Understanding Strategies and Promoting Positive Change

Attachment theory is essential for understanding how human beings function in relationships and how people develop social and psychological difficulties.  It is also fundamental for understanding what constitutes psychological well-being.  While attachment theory is a fascinating field of study, busy frontline practitioners and supervisors are best served with training that helps them to translate the theory into principles, tools and practical strategies for working.  This course does just that.  It is designed to increase the confidence of practitioners and supervisors to act as change agents with their clients and supervisees, and to understand and relate to people in an attuned way.

This training course introduces contemporary attachment theory, its links with child development, neurobiology and the emerging field of narrative medicine, which harnesses the powerful effects of personal stories on human development.  The course uses powerful case studies to illustrate how and why people develop different attachment strategies.

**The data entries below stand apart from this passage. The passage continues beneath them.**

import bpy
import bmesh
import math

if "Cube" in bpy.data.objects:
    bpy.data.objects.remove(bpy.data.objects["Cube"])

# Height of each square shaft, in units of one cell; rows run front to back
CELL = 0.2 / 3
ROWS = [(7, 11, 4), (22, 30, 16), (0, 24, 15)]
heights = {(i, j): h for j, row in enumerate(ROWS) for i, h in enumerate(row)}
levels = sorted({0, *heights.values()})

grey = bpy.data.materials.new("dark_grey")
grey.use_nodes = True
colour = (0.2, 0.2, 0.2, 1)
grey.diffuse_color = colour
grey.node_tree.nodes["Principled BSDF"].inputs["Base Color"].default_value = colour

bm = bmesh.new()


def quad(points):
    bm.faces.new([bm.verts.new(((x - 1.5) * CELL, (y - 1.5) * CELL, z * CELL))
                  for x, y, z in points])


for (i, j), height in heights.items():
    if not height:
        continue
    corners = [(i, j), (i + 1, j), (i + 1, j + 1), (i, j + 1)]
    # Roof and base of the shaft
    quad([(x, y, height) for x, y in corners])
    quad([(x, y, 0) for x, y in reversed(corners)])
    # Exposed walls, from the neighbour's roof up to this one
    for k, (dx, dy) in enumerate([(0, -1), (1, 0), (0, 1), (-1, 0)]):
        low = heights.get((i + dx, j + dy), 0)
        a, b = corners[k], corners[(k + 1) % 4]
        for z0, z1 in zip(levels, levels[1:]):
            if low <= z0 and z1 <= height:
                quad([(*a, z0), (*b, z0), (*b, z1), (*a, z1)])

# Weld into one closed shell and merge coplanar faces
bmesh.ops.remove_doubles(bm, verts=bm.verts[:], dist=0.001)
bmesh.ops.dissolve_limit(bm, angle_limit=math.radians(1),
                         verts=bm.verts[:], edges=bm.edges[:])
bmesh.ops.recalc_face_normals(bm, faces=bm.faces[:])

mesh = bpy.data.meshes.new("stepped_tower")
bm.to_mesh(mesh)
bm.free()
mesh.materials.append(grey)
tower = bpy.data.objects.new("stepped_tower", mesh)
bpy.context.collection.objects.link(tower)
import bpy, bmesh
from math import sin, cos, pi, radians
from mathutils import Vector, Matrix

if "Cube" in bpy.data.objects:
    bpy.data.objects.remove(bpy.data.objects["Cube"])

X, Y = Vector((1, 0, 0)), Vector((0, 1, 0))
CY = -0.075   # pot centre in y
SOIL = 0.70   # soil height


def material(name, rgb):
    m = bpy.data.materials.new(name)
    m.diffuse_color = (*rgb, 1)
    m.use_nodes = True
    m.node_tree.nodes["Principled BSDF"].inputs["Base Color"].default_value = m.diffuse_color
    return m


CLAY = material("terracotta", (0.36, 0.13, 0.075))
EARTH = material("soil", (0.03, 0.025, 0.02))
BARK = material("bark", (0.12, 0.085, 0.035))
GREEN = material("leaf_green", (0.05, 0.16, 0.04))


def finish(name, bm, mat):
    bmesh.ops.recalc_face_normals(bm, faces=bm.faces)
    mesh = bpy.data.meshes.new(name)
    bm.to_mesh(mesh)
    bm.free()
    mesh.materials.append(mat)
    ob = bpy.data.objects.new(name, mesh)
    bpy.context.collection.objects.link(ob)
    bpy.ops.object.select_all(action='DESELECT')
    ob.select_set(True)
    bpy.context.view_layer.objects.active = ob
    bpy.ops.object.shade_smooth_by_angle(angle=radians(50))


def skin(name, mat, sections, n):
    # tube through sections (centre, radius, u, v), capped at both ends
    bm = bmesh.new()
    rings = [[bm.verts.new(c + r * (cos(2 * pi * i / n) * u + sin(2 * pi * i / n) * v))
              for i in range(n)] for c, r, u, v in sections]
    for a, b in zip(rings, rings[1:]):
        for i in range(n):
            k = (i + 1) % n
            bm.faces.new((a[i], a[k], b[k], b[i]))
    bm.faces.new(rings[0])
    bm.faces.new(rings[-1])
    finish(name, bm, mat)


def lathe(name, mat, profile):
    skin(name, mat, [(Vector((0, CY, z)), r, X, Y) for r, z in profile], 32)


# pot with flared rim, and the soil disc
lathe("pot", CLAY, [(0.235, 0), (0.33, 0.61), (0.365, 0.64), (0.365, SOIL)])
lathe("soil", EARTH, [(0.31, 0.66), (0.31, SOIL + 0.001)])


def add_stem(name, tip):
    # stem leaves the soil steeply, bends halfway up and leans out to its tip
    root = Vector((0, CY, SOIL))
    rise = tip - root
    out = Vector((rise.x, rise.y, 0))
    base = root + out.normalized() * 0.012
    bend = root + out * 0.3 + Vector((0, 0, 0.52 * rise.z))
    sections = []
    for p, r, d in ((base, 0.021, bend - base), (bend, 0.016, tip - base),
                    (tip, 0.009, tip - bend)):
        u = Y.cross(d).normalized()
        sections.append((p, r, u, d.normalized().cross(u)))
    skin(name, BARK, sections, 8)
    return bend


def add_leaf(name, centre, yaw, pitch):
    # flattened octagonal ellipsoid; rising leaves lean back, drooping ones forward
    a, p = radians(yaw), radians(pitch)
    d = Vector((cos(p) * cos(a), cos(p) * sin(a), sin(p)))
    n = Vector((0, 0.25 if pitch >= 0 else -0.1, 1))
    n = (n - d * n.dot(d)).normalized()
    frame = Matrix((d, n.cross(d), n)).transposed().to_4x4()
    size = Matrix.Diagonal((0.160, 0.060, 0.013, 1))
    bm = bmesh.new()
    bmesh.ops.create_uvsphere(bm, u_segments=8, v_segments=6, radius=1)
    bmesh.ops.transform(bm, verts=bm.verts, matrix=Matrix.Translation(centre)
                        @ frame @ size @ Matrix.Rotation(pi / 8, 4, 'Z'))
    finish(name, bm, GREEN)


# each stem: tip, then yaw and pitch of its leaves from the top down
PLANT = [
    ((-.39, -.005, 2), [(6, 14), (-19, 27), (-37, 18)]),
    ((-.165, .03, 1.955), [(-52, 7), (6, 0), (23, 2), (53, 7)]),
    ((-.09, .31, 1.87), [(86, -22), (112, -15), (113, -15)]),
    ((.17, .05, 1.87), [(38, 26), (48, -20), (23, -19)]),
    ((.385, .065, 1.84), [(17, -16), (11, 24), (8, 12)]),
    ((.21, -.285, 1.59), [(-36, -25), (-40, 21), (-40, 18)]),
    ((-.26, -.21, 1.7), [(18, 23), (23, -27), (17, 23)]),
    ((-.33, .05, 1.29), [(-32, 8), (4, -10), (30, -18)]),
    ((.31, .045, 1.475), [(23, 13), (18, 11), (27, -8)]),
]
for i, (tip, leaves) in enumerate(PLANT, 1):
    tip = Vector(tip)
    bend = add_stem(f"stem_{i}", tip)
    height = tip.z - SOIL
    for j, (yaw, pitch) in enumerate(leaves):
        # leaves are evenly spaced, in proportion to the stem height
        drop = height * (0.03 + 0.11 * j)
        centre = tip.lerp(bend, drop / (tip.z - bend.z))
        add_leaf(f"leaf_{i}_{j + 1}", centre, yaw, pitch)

This course is for practitioners in social work, mental health, psychological therapy of all types, family therapy, education, criminal justice, adoption and fostering, residential care and leaving care services.  The course is also relevant for professionals who supervise staff in the above areas, and for students on qualifying and post-qualifying courses.

Click to read Detailed Programme and Learning Outcomes

Course Facilitator: Clark Baim, M.Ed., BPA, UKCP, is a Senior Trainer in Psychodrama.  He and Lydia Gurthrie are Co-Directors of Change Point Ltd., a training organisation focusing on the social care, mental health, voluntary and criminal justice sectors.  In the 1980s, Clark was the founder and the first Director of Geese Theatre UK, using applied drama in prisons and probation.  In the 1990s, he worked as a group psychotherapist for five years at HM Prison Grendon, and between 2000 and 2012 he was the Co-Lead National Trainer for Sexual Offending Groupwork Programmes run by the Probation Service.  He has studied extensively in the Dynamic-Maturational Model of Attachment and Adaptation with Dr Patricia Crittenden, and developed this course with Tony Morrison in 2002.  He has trained several thousand practitioners from many disciplines in attachment-based practice.  He is the co-author and co-editor of five books and author of numerous articles and chapters in journals and books.

Trainer's style - "Very knowledgeable, and good interaction with the group - lots of opportunities to ask questions and have discussions".